WHAT IS NEEDED> Faithfully repeat each entry below, minus the pictures.

• • •

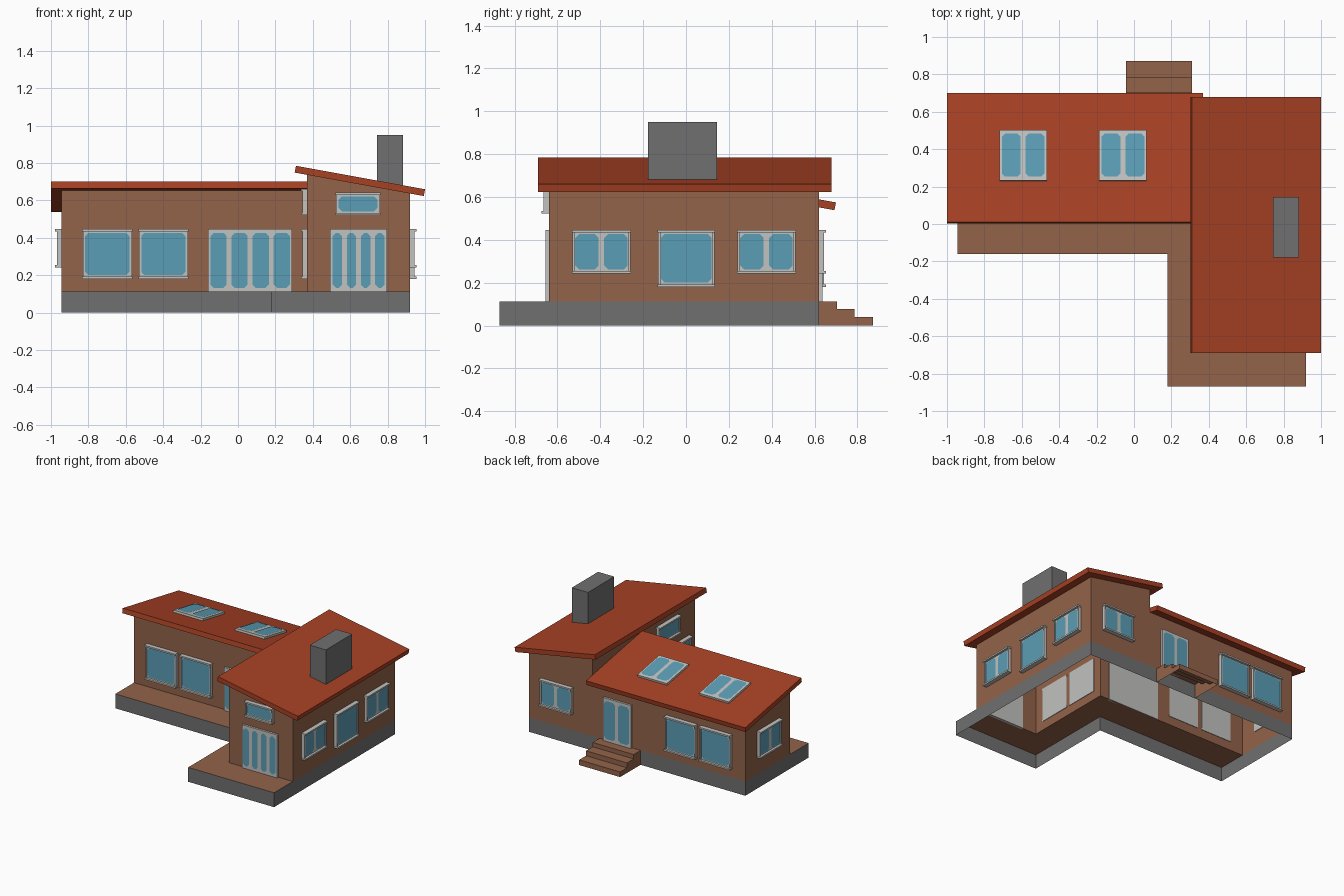
import bpy, bmesh, math
from mathutils import Vector

if "Cube" in bpy.data.objects:
    bpy.data.objects.remove(bpy.data.objects["Cube"])


def material(name, rgb):
    m = bpy.data.materials.new(name)
    m.diffuse_color = (*rgb, 1)
    m.use_nodes = True
    m.node_tree.nodes["Principled BSDF"].inputs["Base Color"].default_value = m.diffuse_color
    return m


BROWN = material("brown_render", (0.29, 0.125, 0.068))
ROOF = material("red_roof", (0.39, 0.053, 0.018))
GREY = material("grey_stone", (0.162, 0.162, 0.162))
FRAME = material("pale_frame", (0.54, 0.54, 0.53))
GLASS = material("blue_glass", (0.105, 0.34, 0.46))


def mesh_object(name, faces, mats, indices=None):
    """Build an object from a list of faces, each a list of points."""
    bm = bmesh.new()
    for i, pts in enumerate(faces):
        f = bm.faces.new([bm.verts.new(p) for p in pts])
        f.material_index = indices[i] if indices else 0
    bmesh.ops.remove_doubles(bm, verts=bm.verts, dist=1e-5)
    me = bpy.data.meshes.new(name)
    bm.to_mesh(me)
    bm.free()
    for m in mats:
        me.materials.append(m)
    ob = bpy.data.objects.new(name, me)
    bpy.context.collection.objects.link(ob)
    return ob


def box_faces(x0, x1, y0, y1, z0, z1):
    c = [(x, y, z) for z in (z0, z1) for y in (y0, y1) for x in (x0, x1)]
    quads = ((0, 2, 3, 1), (4, 5, 7, 6), (0, 1, 5, 4), (1, 3, 7, 5), (3, 2, 6, 7), (2, 0, 4, 6))
    return [[c[i] for i in q] for q in quads]


# Roof planes: both fall 10 degrees
SLOPE = math.tan(math.radians(10.3))
THICK = 0.036


def roof_left(x, y):
    return 0.70 - SLOPE * (y - 0.01)


def roof_right(x, y):
    return 0.785 - SLOPE * (x - 0.31)


BASE = 0.112
plinth = [(-.945, -.16), (.18, -.16), (.18, -.87), (.92, -.87), (.92, .62), (-.945, .62)]

# Plinth skirt, open below
mesh_object("plinth", [[(*p, 0), (*q, 0), (*q, BASE), (*p, BASE)]
                       for p, q in zip(plinth, plinth[1:] + plinth[:1])], [GREY])

# Terrace strip between plinth edge and walls
inner = [(-.945, .07), (.37, .07), (.37, -.64), (.92, -.64)]
mesh_object("terrace", [[(*p, BASE) for p in (plinth[i], plinth[i + 1], inner[i + 1], inner[i])]
                        for i in range(3)], [BROWN])


# Walls rising into the roof undersides
def wall(p, q, top, bottom=None):
    def z(pt):
        return top(*pt) - THICK + 0.005

    def b(pt):
        return bottom(*pt) - THICK if bottom else BASE
    return [(*p, b(p)), (*q, b(q)), (*q, z(q)), (*p, z(p))]


L, R = roof_left, roof_right
walls = [wall((-.945, .07), (.37, .07), L), wall((.37, .07), (.37, -.64), R),
         wall((.37, -.64), (.92, -.64), R), wall((.92, -.64), (.92, .62), R),
         wall((.92, .62), (.37, .62), R), wall((.37, .62), (-.945, .62), L),
         wall((-.945, .62), (-.945, .07), L), wall((.37, .62), (.37, .07), R, L)]
mesh_object("walls", walls, [BROWN])


# Roof slabs: box sheared on to the plane, ends square to the slope
def slab(name, x0, x1, y0, y1, top, shift):
    faces = []
    for f in box_faces(x0, x1, y0, y1, 0, 1):
        faces.append([(x - shift[0] * (1 - k), y - shift[1] * (1 - k), top(x, y) - THICK * (1 - k))
                      for x, y, k in f])
    mesh_object(name, faces, [ROOF])


slab("left_roof", -1, .37, .01, .70, roof_left, (0, .007))
slab("right_roof", .31, 1, -.69, .68, roof_right, (.007, 0))

# Chimney
mesh_object("chimney", box_faces(.743, .882, -.178, .145, .66, .95), [GREY])

# Back steps: stepped profile, open below
prof = [(.62, BASE), (.705, BASE), (.705, .078), (.787, .078), (.787, .04), (.872, .04), (.872, 0)]
X0, X1 = -.043, .31
steps = [[(X1, *a), (X0, *a), (X0, *b), (X1, *b)] for a, b in zip(prof, prof[1:])]
for x in (X0, X1):
    loop = [(x, *p) for p in prof + [(.62, 0)]]
    steps.append(loop if x == X0 else loop[::-1])
mesh_object("back_steps", steps, [BROWN])


# Windows: frame plate, chamfered panes, optional head and sill
def window(name, origin, u, v, u0, u1, v0, v1, panes, trims=True, depth=.016):
    o, u, v = Vector(origin), Vector(u), Vector(v)
    n = u.cross(v)
    faces = box_faces(u0, u1, v0, v1, -.004, depth)
    if trims:
        for a in (v0, v1 - .012):
            faces += box_faces(u0 - .003, u1 + .003, a, a + .012, -.004, .034)
        for a in (u0, u1 - .01):
            faces += box_faces(a, a + .01, v0, v1, 0, .024)
    index = [0] * len(faces)
    side, rim, gap, c = .013, .02, .026, .018
    w = (u1 - u0 - 2 * side - gap * (panes - 1)) / panes
    for i in range(panes):
        a = u0 + side + i * (w + gap)
        b, s, t = a + w, v0 + rim, v1 - rim
        k = depth + .003
        faces.append([(a + c, s, k), (b - c, s, k), (b, s + c, k), (b, t - c, k),
                      (b - c, t, k), (a + c, t, k), (a, t - c, k), (a, s + c, k)])
        index.append(1)
    world = [[o + u * p[0] + v * p[1] + n * p[2] for p in f] for f in faces]
    mesh_object(name, world, [FRAME, GLASS], index)


UP = (0, 0, 1)
FRONT, RIGHT, BACK, LEFT = (1, 0, 0), (0, 1, 0), (-1, 0, 0), (0, -1, 0)

# Front and back pairs on the left wing
for i, a in enumerate((-.83, -.53)):
    window(f"front_window_{i}", (0, .07, 0), FRONT, UP, a, a + .262, .18, .447, 1)
    window(f"back_window_{i}", (0, .62, 0), BACK, UP, -a - .262, -a, .18, .447, 1)
    # pair on the inner side of the right wing
    b = -.27 + i * .30
    window(f"inner_window_{i}", (.37, 0, 0), LEFT, UP, .285 + b - .013, .285 + b + .25, .18, .447, 1)

# Doors
window("terrace_door", (0, .07, 0), FRONT, UP, -.16, .29, BASE, .447, 4, False)
window("front_door", (0, -.64, 0), FRONT, UP, .493, .796, BASE, .447, 4, False)
window("back_door", (0, .62, 0), BACK, UP, -.27, -.03, BASE, .447, 2, False)

# High windows
window("front_high_window", (0, -.64, 0), FRONT, UP, .525, .758, .522, .642, 1)
window("inner_high_window", (.37, 0, 0), LEFT, UP, .165, .425, .522, .662, 1)

# Side windows
for i, a in enumerate((-.53, .24)):
    window(f"right_window_{i}", (.92, 0, 0), RIGHT, UP, a, a + .27, .242, .447, 2)
window("right_middle_window", (.92, 0, 0), RIGHT, UP, -.13, .132, .18, .447, 1)
window("left_window", (-.945, 0, 0), LEFT, UP, -.475, -.205, .242, .447, 2)
window("back_wing_window", (0, .62, 0), BACK, UP, -.81, -.54, .242, .447, 2)

# Skylights lying on the left roof
along = Vector((0, 1, -SLOPE)).normalized()
for i, a in enumerate((-.72, -.187)):
    window(f"skylight_{i}", (0, .23, roof_left(0, .23)), FRONT, along, a, a + .255, 0, .275, 2, False)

• • •

OUTPUT OF THE EXERCISE>
import bpy, bmesh, math
from mathutils import Vector

if "Cube" in bpy.data.objects:
    bpy.data.objects.remove(bpy.data.objects["Cube"])


def material(name, rgb):
    m = bpy.data.materials.new(name)
    m.diffuse_color = (*rgb, 1)
    m.use_nodes = True
    m.node_tree.nodes["Principled BSDF"].inputs["Base Color"].default_value = m.diffuse_color
    return m


BROWN = material("brown_render", (0.29, 0.125, 0.068))
ROOF = material("red_roof", (0.39, 0.053, 0.018))
GREY = material("grey_stone", (0.162, 0.162, 0.162))
FRAME = material("pale_frame", (0.54, 0.54, 0.53))
GLASS = material("blue_glass", (0.105, 0.34, 0.46))


def mesh_object(name, faces, mats, indices=None):
    """Build an object from a list of faces, each a list of points."""
    bm = bmesh.new()
    for i, pts in enumerate(faces):
        f = bm.faces.new([bm.verts.new(p) for p in pts])
        f.material_index = indices[i] if indices else 0
    bmesh.ops.remove_doubles(bm, verts=bm.verts, dist=1e-5)
    me = bpy.data.meshes.new(name)
    bm.to_mesh(me)
    bm.free()
    for m in mats:
        me.materials.append(m)
    ob = bpy.data.objects.new(name, me)
    bpy.context.collection.objects.link(ob)
    return ob


def box_faces(x0, x1, y0, y1, z0, z1):
    c = [(x, y, z) for z in (z0, z1) for y in (y0, y1) for x in (x0, x1)]
    quads = ((0, 2, 3, 1), (4, 5, 7, 6), (0, 1, 5, 4), (1, 3, 7, 5), (3, 2, 6, 7), (2, 0, 4, 6))
    return [[c[i] for i in q] for q in quads]


# Roof planes: both fall 10 degrees
SLOPE = math.tan(math.radians(10.3))
THICK = 0.036


def roof_left(x, y):
    return 0.70 - SLOPE * (y - 0.01)


def roof_right(x, y):
    return 0.785 - SLOPE * (x - 0.31)


BASE = 0.112
plinth = [(-.945, -.16), (.18, -.16), (.18, -.87), (.92, -.87), (.92, .62), (-.945, .62)]

# Plinth skirt, open below
mesh_object("plinth", [[(*p, 0), (*q, 0), (*q, BASE), (*p, BASE)]
                       for p, q in zip(plinth, plinth[1:] + plinth[:1])], [GREY])

# Terrace strip between plinth edge and walls
inner = [(-.945, .07), (.37, .07), (.37, -.64), (.92, -.64)]
mesh_object("terrace", [[(*p, BASE) for p in (plinth[i], plinth[i + 1], inner[i + 1], inner[i])]
                        for i in range(3)], [BROWN])


# Walls rising into the roof undersides
def wall(p, q, top, bottom=None):
    def z(pt):
        return top(*pt) - THICK + 0.005

    def b(pt):
        return bottom(*pt) - THICK if bottom else BASE
    return [(*p, b(p)), (*q, b(q)), (*q, z(q)), (*p, z(p))]


L, R = roof_left, roof_right
walls = [wall((-.945, .07), (.37, .07), L), wall((.37, .07), (.37, -.64), R),
         wall((.37, -.64), (.92, -.64), R), wall((.92, -.64), (.92, .62), R),
         wall((.92, .62), (.37, .62), R), wall((.37, .62), (-.945, .62), L),
         wall((-.945, .62), (-.945, .07), L), wall((.37, .62), (.37, .07), R, L)]
mesh_object("walls", walls, [BROWN])


# Roof slabs: box sheared on to the plane, ends square to the slope
def slab(name, x0, x1, y0, y1, top, shift):
    faces = []
    for f in box_faces(x0, x1, y0, y1, 0, 1):
        faces.append([(x - shift[0] * (1 - k), y - shift[1] * (1 - k), top(x, y) - THICK * (1 - k))
                      for x, y, k in f])
    mesh_object(name, faces, [ROOF])


slab("left_roof", -1, .37, .01, .70, roof_left, (0, .007))
slab("right_roof", .31, 1, -.69, .68, roof_right, (.007, 0))

# Chimney
mesh_object("chimney", box_faces(.743, .882, -.178, .145, .66, .95), [GREY])

# Back steps: stepped profile, open below
prof = [(.62, BASE), (.705, BASE), (.705, .078), (.787, .078), (.787, .04), (.872, .04), (.872, 0)]
X0, X1 = -.043, .31
steps = [[(X1, *a), (X0, *a), (X0, *b), (X1, *b)] for a, b in zip(prof, prof[1:])]
for x in (X0, X1):
    loop = [(x, *p) for p in prof + [(.62, 0)]]
    steps.append(loop if x == X0 else loop[::-1])
mesh_object("back_steps", steps, [BROWN])


# Windows: frame plate, chamfered panes, optional head and sill
def window(name, origin, u, v, u0, u1, v0, v1, panes, trims=True, depth=.016):
    o, u, v = Vector(origin), Vector(u), Vector(v)
    n = u.cross(v)
    faces = box_faces(u0, u1, v0, v1, -.004, depth)
    if trims:
        for a in (v0, v1 - .012):
            faces += box_faces(u0 - .003, u1 + .003, a, a + .012, -.004, .034)
        for a in (u0, u1 - .01):
            faces += box_faces(a, a + .01, v0, v1, 0, .024)
    index = [0] * len(faces)
    side, rim, gap, c = .013, .02, .026, .018
    w = (u1 - u0 - 2 * side - gap * (panes - 1)) / panes
    for i in range(panes):
        a = u0 + side + i * (w + gap)
        b, s, t = a + w, v0 + rim, v1 - rim
        k = depth + .003
        faces.append([(a + c, s, k), (b - c, s, k), (b, s + c, k), (b, t - c, k),
                      (b - c, t, k), (a + c, t, k), (a, t - c, k), (a, s + c, k)])
        index.append(1)
    world = [[o + u * p[0] + v * p[1] + n * p[2] for p in f] for f in faces]
    mesh_object(name, world, [FRAME, GLASS], index)


UP = (0, 0, 1)
FRONT, RIGHT, BACK, LEFT = (1, 0, 0), (0, 1, 0), (-1, 0, 0), (0, -1, 0)

# Front and back pairs on the left wing
for i, a in enumerate((-.83, -.53)):
    window(f"front_window_{i}", (0, .07, 0), FRONT, UP, a, a + .262, .18, .447, 1)
    window(f"back_window_{i}", (0, .62, 0), BACK, UP, -a - .262, -a, .18, .447, 1)
    # pair on the inner side of the right wing
    b = -.27 + i * .30
    window(f"inner_window_{i}", (.37, 0, 0), LEFT, UP, .285 + b - .013, .285 + b + .25, .18, .447, 1)

# Doors
window("terrace_door", (0, .07, 0), FRONT, UP, -.16, .29, BASE, .447, 4, False)
window("front_door", (0, -.64, 0), FRONT, UP, .493, .796, BASE, .447, 4, False)
window("back_door", (0, .62, 0), BACK, UP, -.27, -.03, BASE, .447, 2, False)

# High windows
window("front_high_window", (0, -.64, 0), FRONT, UP, .525, .758, .522, .642, 1)
window("inner_high_window", (.37, 0, 0), LEFT, UP, .165, .425, .522, .662, 1)

# Side windows
for i, a in enumerate((-.53, .24)):
    window(f"right_window_{i}", (.92, 0, 0), RIGHT, UP, a, a + .27, .242, .447, 2)
window("right_middle_window", (.92, 0, 0), RIGHT, UP, -.13, .132, .18, .447, 1)
window("left_window", (-.945, 0, 0), LEFT, UP, -.475, -.205, .242, .447, 2)
window("back_wing_window", (0, .62, 0), BACK, UP, -.81, -.54, .242, .447, 2)

# Skylights lying on the left roof
along = Vector((0, 1, -SLOPE)).normalized()
for i, a in enumerate((-.72, -.187)):
    window(f"skylight_{i}", (0, .23, roof_left(0, .23)), FRONT, along, a, a + .255, 0, .275, 2, False)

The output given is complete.